Exercise materials:
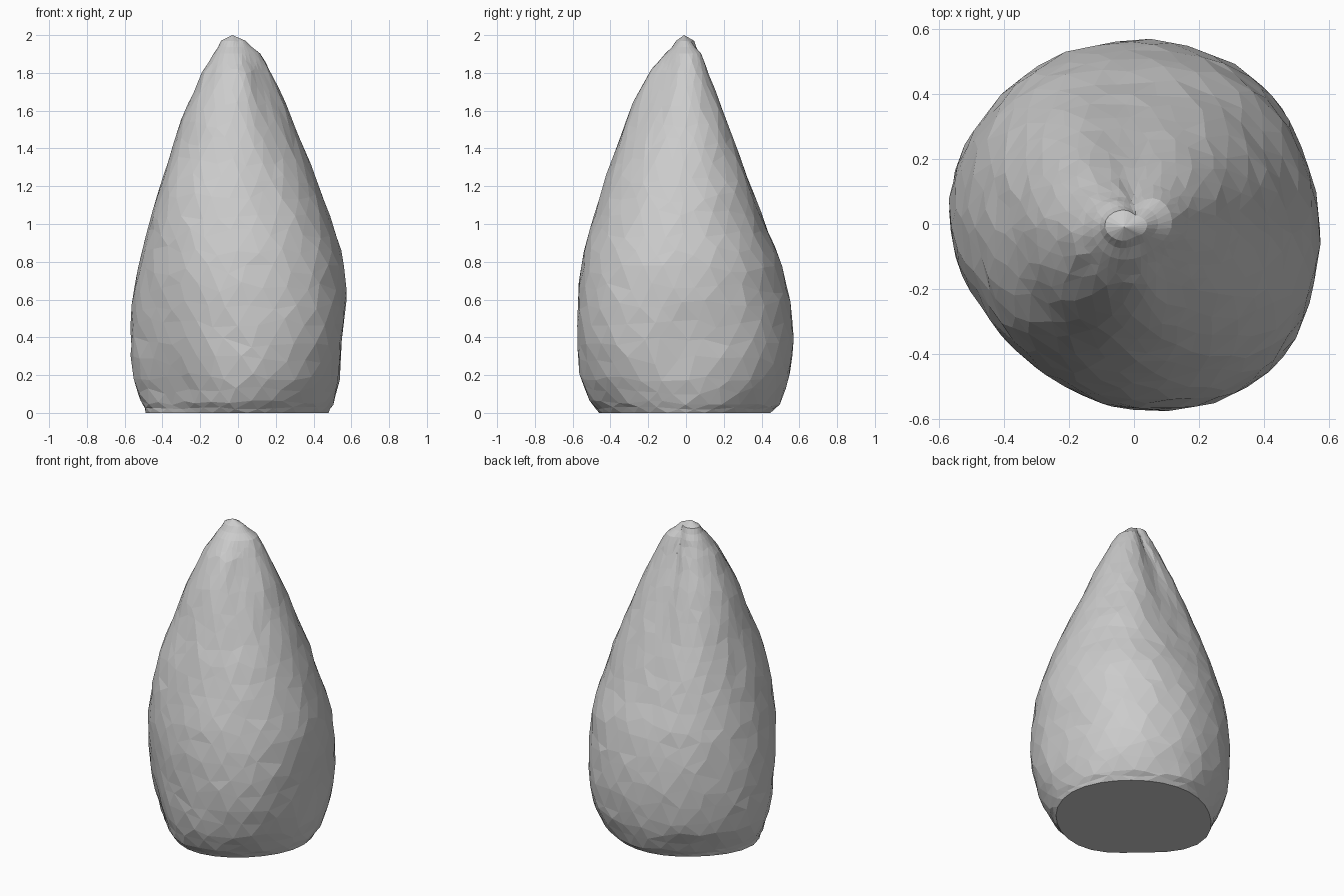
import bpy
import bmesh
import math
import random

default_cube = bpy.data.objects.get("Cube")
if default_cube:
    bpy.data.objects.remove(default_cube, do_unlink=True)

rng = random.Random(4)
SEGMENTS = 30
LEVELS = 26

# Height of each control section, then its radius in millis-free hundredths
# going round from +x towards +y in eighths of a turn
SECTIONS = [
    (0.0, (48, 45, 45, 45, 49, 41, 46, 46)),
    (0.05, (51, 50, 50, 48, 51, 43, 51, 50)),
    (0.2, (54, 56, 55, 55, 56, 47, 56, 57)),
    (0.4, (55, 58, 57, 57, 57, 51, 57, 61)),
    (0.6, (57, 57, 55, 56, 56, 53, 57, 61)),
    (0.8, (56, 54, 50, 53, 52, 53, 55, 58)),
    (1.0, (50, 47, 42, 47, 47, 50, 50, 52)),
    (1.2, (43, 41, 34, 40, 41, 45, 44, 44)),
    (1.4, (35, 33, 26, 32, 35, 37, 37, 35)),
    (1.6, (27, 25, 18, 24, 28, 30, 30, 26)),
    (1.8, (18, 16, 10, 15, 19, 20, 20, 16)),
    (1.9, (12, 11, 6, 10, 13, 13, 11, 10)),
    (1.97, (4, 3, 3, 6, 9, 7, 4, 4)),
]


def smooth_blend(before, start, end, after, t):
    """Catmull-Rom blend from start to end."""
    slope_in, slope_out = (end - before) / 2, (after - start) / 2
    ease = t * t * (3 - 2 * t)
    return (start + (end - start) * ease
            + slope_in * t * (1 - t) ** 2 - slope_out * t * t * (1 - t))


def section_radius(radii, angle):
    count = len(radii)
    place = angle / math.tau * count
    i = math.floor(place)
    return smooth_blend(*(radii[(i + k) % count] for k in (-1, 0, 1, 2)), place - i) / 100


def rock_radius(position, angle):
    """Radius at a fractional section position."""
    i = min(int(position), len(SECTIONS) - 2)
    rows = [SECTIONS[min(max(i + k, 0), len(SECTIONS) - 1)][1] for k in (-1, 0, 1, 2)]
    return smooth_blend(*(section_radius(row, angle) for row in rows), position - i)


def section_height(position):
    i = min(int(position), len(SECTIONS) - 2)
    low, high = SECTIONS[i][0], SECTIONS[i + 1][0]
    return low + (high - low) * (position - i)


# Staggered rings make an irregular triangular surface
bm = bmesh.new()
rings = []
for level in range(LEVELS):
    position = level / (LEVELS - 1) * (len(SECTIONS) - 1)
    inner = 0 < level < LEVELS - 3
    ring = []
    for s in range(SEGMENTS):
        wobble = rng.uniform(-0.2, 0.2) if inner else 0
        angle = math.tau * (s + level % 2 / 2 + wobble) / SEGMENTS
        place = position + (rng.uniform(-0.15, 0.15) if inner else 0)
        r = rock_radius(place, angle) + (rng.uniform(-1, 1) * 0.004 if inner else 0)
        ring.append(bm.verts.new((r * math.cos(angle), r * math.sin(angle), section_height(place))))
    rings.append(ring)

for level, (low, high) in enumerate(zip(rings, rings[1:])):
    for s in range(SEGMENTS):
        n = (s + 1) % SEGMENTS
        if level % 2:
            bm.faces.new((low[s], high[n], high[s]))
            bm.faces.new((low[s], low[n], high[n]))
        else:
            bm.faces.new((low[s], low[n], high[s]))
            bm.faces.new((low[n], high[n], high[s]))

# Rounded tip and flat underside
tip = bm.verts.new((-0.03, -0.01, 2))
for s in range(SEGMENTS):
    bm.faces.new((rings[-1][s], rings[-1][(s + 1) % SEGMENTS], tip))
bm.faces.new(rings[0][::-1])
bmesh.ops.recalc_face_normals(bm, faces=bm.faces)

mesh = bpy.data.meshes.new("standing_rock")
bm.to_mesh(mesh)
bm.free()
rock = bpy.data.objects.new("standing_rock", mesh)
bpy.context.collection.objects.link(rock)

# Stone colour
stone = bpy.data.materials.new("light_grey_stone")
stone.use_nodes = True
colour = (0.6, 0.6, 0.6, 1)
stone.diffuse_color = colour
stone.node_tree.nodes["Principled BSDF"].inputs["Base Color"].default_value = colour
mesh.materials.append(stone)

==

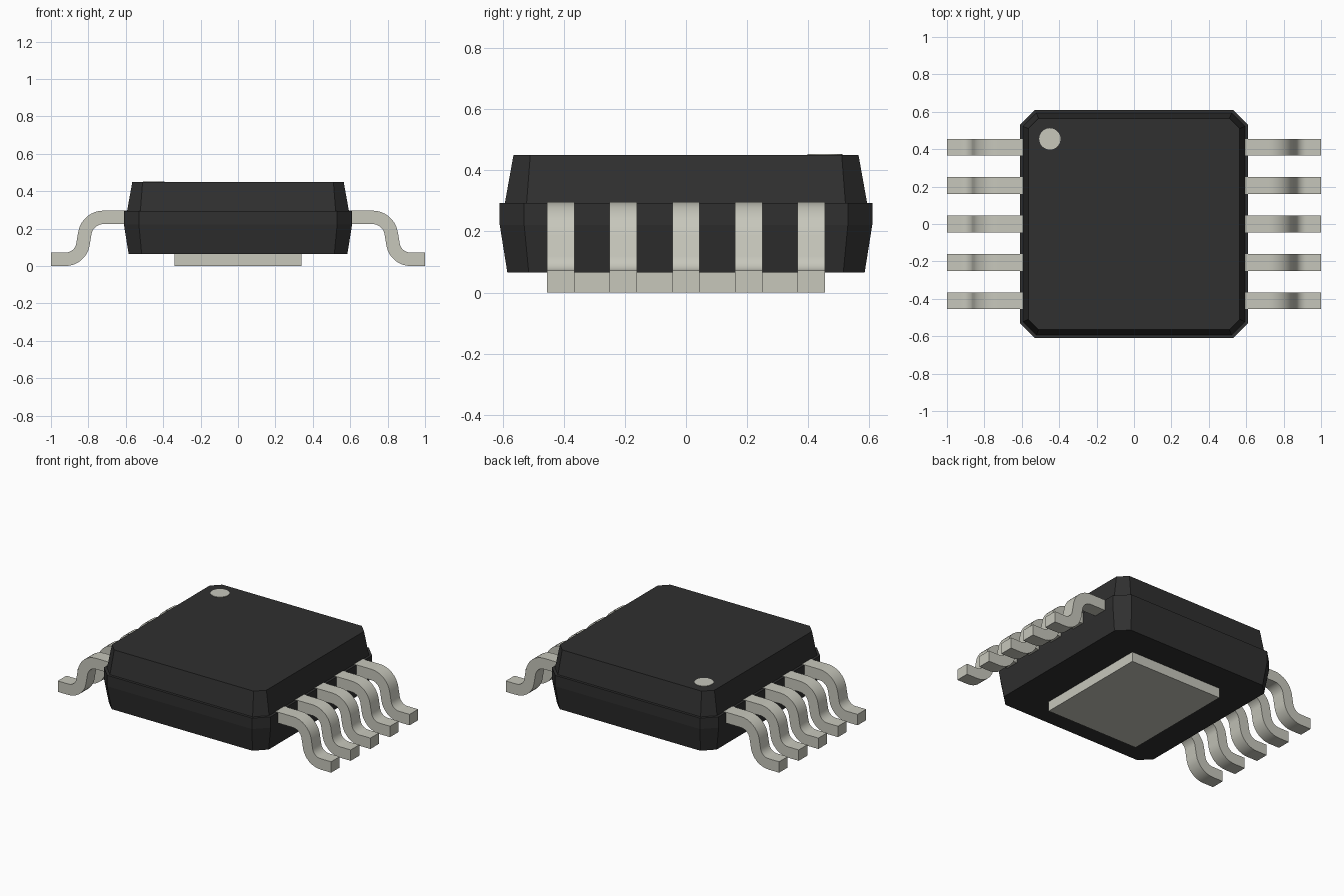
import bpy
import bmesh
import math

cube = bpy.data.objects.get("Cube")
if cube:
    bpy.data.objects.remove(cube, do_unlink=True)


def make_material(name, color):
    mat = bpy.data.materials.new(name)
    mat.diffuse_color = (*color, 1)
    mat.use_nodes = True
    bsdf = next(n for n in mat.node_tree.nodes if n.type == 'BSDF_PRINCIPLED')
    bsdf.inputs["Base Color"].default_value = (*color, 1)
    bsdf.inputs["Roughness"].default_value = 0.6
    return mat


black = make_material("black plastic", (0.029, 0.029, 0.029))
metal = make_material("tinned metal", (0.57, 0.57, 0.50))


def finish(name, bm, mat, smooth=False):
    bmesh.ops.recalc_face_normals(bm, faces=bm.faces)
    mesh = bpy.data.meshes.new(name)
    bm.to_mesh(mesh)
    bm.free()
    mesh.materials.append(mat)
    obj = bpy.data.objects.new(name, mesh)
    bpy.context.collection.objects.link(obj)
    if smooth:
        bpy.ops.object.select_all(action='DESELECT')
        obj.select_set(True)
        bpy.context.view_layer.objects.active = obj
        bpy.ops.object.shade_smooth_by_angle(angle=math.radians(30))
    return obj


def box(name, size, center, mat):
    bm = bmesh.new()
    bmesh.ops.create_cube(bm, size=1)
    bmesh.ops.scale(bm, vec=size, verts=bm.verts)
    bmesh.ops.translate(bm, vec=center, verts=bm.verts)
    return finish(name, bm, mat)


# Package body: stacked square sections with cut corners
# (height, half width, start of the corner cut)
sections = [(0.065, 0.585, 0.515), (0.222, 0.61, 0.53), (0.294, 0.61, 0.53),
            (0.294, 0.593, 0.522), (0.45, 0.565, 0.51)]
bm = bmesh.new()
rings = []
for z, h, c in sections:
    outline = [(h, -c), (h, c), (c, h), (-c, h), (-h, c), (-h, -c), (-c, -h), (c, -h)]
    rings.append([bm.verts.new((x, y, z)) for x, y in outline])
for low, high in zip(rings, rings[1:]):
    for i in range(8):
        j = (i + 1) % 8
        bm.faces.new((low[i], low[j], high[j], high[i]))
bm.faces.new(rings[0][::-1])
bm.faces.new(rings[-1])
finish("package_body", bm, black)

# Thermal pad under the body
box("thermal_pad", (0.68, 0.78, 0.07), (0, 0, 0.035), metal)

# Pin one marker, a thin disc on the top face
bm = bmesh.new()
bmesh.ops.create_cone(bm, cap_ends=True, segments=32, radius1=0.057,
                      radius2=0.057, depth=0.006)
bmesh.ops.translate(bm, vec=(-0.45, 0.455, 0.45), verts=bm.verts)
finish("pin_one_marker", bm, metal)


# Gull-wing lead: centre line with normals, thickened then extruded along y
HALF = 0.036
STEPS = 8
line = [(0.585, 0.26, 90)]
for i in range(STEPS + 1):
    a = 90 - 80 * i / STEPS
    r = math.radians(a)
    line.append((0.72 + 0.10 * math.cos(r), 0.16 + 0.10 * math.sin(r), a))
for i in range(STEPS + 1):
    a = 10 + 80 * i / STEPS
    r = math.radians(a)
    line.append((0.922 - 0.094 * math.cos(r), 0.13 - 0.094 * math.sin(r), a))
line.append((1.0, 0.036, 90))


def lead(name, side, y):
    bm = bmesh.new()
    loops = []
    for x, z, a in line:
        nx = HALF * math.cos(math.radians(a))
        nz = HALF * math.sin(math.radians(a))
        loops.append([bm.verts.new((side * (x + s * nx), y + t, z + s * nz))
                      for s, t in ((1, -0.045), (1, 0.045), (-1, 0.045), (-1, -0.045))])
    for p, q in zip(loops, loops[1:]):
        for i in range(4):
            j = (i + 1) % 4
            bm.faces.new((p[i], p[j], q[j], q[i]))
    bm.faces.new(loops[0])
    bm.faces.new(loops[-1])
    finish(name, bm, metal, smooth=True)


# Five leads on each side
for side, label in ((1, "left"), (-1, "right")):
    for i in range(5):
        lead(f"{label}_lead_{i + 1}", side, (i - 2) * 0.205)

Work to complete:
Please output exactly the lines between the one holding "slope_in * t" and the one holding "at a fractional" in the records above, inclusive, and nothing more.

Result for this task:
            + slope_in * t * (1 - t) ** 2 - slope_out * t * t * (1 - t))


def section_radius(radii, angle):
    count = len(radii)
    place = angle / math.tau * count
    i = math.floor(place)
    return smooth_blend(*(radii[(i + k) % count] for k in (-1, 0, 1, 2)), place - i) / 100


def rock_radius(position, angle):
    """Radius at a fractional section position."""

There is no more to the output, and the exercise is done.